Exercise objective: All lines from the beginning of the listing through the line with "CX, CZ = 0.11, 1.075" are to be copied word for word; the pictures are not.

Records supplied:

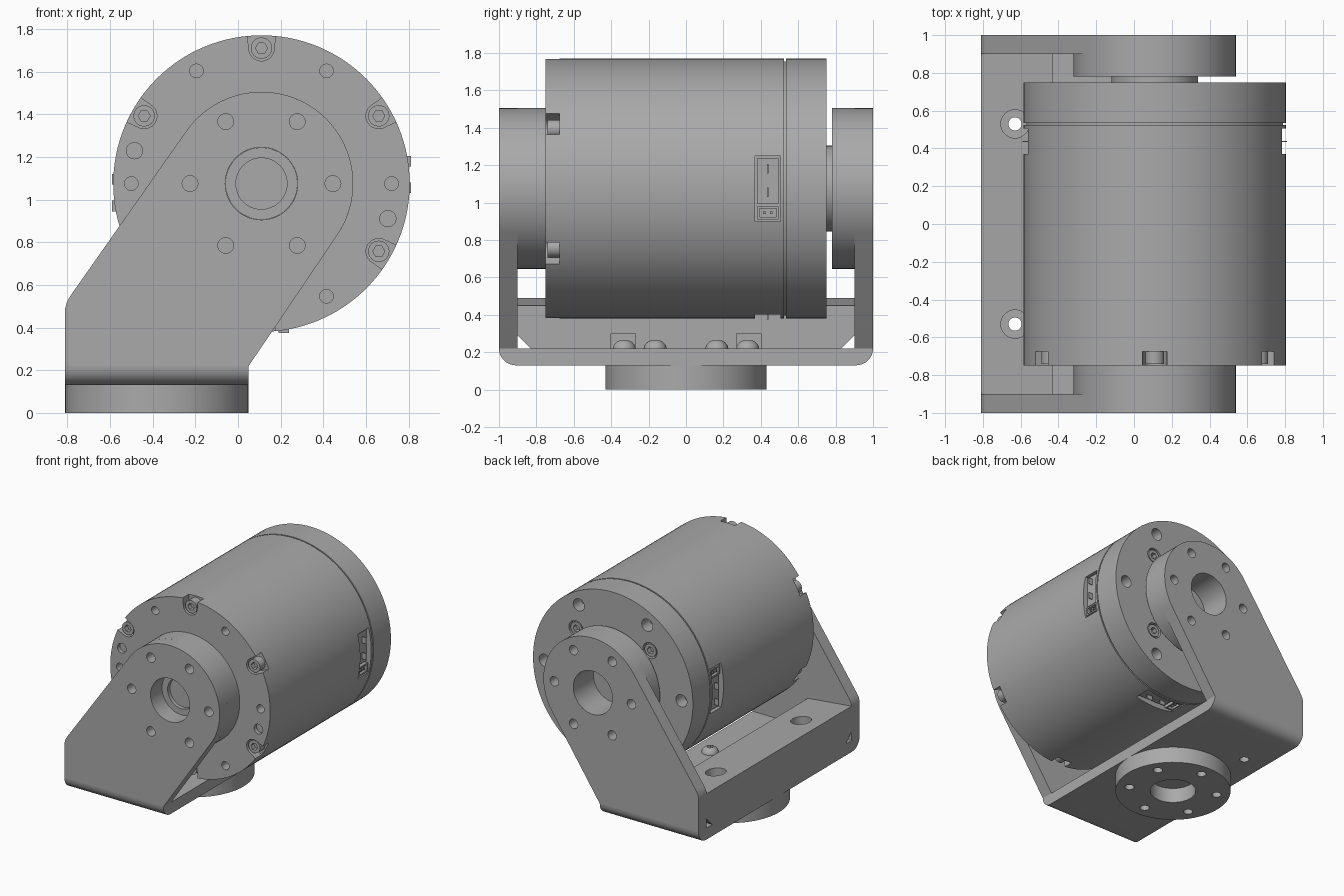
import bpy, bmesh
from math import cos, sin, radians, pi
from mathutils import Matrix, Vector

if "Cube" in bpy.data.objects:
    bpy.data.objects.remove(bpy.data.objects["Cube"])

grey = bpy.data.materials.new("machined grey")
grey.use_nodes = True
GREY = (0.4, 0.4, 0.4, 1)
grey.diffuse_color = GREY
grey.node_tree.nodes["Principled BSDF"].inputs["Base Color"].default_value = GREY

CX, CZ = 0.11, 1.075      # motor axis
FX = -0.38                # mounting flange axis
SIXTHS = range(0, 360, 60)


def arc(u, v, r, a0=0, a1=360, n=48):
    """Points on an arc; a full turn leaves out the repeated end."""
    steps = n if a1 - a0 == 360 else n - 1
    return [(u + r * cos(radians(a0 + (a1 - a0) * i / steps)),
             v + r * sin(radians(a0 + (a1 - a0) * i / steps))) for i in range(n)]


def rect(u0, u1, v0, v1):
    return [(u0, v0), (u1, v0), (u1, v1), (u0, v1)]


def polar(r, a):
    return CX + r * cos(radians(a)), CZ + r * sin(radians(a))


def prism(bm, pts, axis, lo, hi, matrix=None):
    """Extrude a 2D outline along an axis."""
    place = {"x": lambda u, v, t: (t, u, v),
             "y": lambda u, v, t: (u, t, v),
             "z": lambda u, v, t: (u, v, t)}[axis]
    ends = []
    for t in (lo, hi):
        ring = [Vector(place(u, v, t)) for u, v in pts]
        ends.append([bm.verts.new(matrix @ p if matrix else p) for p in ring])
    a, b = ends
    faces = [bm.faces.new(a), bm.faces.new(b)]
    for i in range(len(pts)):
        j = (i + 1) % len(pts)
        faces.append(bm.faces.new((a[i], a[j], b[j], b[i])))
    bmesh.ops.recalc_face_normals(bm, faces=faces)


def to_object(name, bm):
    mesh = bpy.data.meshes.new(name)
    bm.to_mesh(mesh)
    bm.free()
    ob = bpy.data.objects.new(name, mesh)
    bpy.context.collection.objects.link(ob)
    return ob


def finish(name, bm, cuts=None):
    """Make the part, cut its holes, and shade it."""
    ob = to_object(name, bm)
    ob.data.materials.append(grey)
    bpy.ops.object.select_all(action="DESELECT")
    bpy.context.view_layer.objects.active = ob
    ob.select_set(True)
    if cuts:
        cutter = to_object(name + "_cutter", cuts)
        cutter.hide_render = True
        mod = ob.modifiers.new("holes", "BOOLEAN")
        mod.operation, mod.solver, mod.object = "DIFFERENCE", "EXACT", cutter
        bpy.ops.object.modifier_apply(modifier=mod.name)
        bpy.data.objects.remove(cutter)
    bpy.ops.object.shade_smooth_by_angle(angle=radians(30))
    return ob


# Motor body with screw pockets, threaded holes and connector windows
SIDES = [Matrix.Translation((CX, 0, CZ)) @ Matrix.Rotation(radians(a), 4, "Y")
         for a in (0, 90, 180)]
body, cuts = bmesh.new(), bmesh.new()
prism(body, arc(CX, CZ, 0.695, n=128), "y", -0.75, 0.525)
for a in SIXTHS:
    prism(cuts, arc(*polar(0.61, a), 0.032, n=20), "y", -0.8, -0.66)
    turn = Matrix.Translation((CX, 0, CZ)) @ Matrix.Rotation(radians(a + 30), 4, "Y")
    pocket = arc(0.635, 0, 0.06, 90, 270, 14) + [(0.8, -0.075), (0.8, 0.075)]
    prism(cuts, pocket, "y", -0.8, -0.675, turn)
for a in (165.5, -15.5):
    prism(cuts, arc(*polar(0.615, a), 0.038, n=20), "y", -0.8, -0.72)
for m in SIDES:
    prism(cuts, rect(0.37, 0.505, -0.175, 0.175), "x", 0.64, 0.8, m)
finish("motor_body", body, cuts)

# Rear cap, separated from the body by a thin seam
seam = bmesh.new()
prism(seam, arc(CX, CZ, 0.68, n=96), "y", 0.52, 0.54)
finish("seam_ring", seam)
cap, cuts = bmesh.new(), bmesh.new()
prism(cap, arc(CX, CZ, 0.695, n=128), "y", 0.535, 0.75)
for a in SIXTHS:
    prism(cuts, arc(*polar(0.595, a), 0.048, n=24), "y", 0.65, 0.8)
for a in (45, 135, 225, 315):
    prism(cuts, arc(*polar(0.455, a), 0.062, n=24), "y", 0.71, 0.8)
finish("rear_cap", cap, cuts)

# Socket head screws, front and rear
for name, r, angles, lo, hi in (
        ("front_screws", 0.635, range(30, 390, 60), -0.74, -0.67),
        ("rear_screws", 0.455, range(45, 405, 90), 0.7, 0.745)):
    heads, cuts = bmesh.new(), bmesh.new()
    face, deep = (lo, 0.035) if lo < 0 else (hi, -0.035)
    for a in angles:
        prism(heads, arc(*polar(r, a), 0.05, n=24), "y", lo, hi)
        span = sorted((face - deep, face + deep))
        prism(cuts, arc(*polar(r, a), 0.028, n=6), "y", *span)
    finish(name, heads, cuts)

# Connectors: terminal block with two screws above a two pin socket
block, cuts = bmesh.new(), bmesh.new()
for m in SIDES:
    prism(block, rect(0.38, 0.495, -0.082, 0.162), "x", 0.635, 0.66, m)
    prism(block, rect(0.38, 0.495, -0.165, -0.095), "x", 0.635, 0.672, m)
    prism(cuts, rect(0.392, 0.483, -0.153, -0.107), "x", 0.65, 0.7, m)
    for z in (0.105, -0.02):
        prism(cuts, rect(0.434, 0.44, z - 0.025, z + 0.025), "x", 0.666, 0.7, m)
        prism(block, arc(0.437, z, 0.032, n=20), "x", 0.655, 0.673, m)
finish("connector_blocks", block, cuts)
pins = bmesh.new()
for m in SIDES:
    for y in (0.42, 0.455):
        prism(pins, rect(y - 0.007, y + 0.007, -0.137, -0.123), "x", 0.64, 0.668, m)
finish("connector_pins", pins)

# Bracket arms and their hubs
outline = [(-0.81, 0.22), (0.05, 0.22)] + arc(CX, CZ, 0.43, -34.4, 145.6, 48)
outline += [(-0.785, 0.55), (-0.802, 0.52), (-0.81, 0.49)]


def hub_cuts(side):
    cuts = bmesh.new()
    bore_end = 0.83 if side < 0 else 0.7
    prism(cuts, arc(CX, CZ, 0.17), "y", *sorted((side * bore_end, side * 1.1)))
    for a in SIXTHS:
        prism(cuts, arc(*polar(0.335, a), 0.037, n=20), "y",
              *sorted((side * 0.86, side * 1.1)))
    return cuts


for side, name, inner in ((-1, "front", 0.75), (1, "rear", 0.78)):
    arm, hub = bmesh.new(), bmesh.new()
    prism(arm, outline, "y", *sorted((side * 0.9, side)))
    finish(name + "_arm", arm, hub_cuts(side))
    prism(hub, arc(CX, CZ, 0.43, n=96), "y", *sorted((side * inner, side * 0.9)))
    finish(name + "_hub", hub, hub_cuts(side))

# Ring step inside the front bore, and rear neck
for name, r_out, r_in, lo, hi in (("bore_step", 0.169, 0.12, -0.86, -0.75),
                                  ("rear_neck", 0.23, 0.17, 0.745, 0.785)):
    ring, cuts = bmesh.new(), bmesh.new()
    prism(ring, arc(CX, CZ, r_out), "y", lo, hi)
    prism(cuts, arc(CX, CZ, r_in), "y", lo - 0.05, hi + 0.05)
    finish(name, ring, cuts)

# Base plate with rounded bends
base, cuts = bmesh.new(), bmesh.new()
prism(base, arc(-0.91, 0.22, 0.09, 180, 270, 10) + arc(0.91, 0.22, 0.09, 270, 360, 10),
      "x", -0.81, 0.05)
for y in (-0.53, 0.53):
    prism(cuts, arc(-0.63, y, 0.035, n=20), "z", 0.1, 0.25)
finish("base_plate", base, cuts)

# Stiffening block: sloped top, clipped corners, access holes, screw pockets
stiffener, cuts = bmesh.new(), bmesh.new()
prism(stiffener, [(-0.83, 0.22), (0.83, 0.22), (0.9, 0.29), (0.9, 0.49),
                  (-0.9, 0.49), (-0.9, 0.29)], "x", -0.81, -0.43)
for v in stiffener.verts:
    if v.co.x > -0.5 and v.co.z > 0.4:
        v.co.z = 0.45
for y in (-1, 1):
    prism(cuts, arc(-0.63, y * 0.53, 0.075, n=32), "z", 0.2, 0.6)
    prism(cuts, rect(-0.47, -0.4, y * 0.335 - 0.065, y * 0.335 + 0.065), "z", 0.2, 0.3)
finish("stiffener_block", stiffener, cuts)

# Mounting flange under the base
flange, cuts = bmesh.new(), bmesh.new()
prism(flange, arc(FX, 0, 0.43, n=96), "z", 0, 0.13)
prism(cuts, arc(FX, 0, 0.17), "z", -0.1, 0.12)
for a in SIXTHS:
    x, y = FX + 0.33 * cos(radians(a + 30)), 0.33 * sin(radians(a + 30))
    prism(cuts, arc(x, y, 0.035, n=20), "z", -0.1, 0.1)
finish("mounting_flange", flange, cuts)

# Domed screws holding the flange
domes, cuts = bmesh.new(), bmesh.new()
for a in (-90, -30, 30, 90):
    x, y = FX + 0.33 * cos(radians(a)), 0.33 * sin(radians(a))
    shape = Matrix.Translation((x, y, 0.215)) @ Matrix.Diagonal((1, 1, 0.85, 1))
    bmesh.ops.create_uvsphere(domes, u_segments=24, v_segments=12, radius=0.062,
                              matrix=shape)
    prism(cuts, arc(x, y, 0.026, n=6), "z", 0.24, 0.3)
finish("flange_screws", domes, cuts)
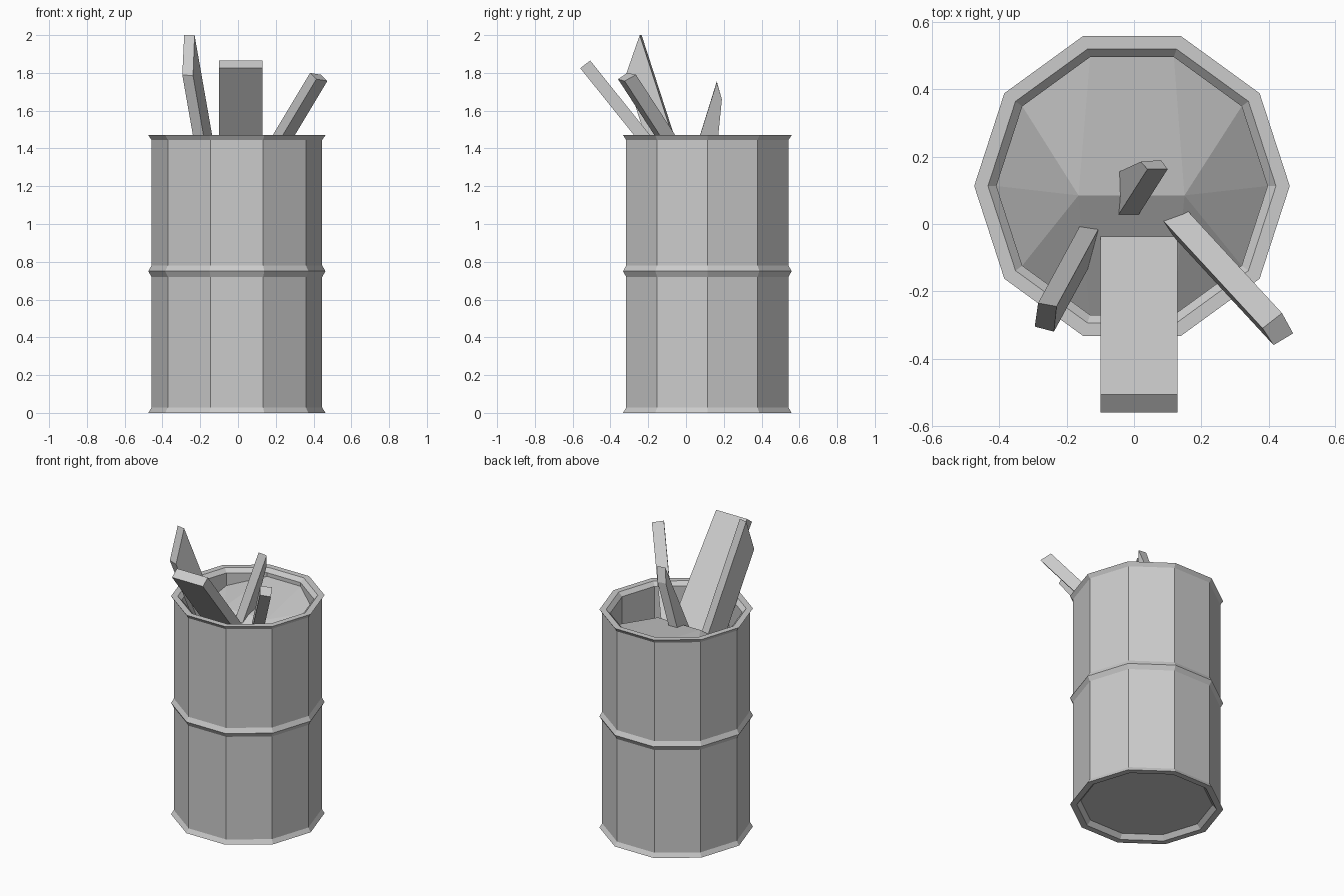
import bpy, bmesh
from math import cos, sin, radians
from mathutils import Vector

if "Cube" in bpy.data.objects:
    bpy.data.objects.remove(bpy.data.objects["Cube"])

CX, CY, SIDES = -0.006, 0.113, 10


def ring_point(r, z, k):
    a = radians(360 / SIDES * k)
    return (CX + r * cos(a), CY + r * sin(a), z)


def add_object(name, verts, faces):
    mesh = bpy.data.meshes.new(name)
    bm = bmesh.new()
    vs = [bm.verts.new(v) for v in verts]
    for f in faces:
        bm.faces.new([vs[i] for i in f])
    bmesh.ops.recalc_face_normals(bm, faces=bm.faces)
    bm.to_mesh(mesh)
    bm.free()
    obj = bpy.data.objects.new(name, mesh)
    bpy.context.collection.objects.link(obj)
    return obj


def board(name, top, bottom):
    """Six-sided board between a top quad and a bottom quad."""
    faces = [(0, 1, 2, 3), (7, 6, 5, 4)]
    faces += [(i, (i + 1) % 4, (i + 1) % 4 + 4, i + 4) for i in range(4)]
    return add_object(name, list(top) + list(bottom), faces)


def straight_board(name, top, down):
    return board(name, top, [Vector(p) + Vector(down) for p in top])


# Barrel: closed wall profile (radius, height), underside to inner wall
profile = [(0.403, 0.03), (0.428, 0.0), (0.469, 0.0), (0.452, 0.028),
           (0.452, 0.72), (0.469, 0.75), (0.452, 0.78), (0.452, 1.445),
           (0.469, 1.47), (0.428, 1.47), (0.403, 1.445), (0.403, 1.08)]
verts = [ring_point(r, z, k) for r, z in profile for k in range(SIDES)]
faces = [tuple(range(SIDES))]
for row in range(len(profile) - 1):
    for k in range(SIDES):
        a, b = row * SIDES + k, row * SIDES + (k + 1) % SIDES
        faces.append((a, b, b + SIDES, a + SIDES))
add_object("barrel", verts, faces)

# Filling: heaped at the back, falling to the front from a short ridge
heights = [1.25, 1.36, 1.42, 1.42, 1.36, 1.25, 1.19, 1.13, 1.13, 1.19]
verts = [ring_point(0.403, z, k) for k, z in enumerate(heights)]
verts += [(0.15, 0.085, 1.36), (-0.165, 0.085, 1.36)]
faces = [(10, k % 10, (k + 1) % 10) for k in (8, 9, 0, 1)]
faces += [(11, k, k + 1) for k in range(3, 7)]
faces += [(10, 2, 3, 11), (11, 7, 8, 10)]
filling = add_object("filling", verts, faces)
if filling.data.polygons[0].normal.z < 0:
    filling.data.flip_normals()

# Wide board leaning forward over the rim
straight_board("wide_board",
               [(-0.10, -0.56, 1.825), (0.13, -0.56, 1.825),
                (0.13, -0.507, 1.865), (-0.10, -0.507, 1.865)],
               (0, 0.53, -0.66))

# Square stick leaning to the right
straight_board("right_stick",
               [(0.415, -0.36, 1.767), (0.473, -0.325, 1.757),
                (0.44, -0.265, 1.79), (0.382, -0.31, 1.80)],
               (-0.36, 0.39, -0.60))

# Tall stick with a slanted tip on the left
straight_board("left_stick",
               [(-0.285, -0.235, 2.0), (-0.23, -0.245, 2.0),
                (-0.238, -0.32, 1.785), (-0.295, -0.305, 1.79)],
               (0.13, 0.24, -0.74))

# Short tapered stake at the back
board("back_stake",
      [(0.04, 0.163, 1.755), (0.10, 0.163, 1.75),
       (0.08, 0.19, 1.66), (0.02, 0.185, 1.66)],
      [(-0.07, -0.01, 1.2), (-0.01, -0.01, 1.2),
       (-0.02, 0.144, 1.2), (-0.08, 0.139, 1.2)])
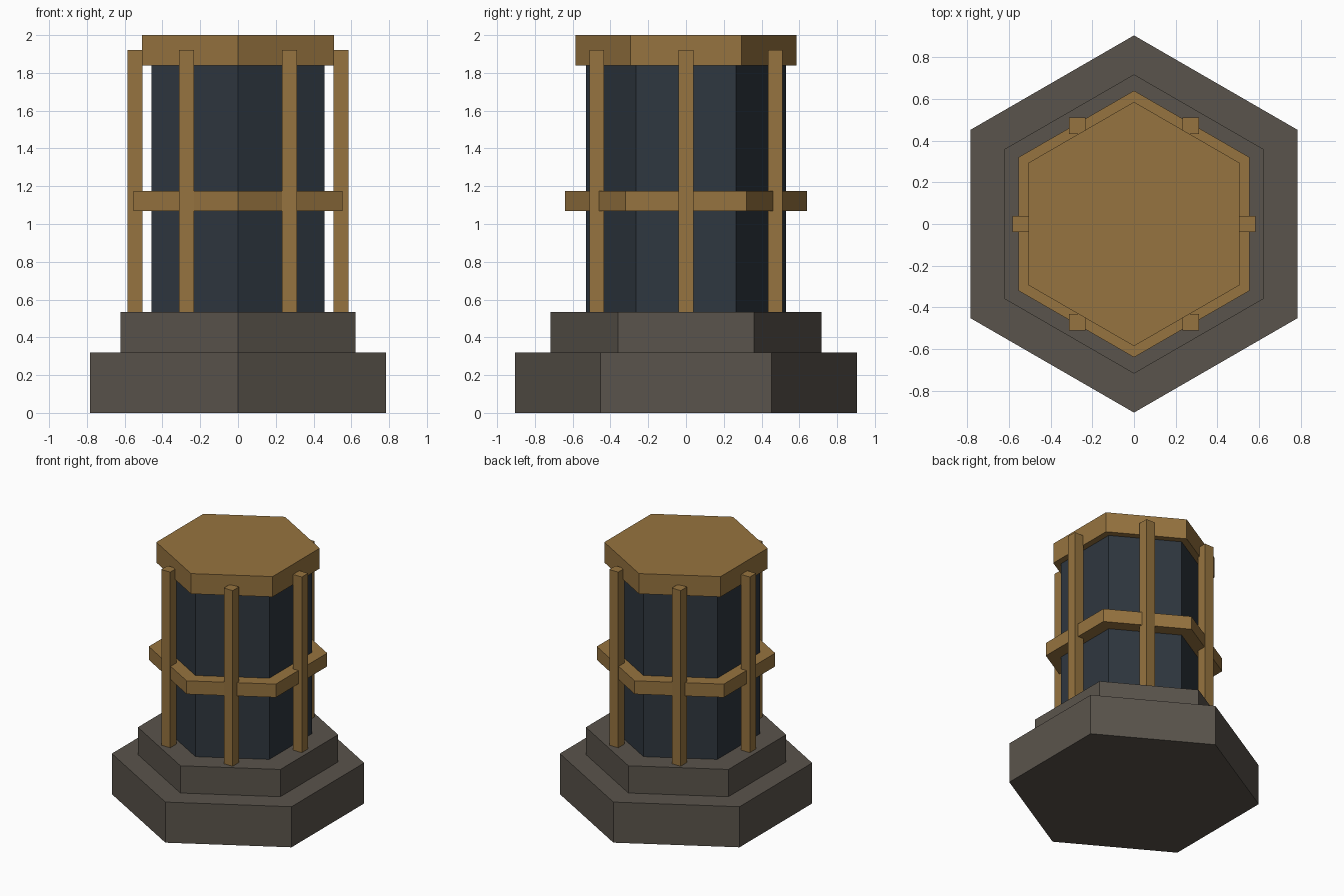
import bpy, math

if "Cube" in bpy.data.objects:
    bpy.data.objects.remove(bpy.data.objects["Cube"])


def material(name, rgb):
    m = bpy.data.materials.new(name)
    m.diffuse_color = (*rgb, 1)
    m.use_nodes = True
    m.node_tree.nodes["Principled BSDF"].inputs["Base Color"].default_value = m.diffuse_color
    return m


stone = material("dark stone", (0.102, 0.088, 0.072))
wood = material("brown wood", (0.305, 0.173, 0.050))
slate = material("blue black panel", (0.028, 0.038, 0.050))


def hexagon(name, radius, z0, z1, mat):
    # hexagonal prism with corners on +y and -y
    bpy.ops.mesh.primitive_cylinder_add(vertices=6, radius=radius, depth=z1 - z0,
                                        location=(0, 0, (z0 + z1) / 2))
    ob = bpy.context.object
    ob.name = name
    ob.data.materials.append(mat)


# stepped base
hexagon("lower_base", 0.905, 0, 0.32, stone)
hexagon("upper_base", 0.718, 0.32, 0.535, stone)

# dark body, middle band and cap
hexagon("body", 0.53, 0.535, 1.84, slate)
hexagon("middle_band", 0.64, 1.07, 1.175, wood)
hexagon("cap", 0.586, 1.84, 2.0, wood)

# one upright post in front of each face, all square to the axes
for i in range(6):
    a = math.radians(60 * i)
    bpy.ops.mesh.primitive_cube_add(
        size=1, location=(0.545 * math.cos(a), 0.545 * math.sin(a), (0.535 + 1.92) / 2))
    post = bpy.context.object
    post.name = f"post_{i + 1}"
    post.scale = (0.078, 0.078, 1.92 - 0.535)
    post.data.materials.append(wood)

Answer box:
import bpy, bmesh
from math import cos, sin, radians, pi
from mathutils import Matrix, Vector

if "Cube" in bpy.data.objects:
    bpy.data.objects.remove(bpy.data.objects["Cube"])

grey = bpy.data.materials.new("machined grey")
grey.use_nodes = True
GREY = (0.4, 0.4, 0.4, 1)
grey.diffuse_color = GREY
grey.node_tree.nodes["Principled BSDF"].inputs["Base Color"].default_value = GREY

CX, CZ = 0.11, 1.075      # motor axis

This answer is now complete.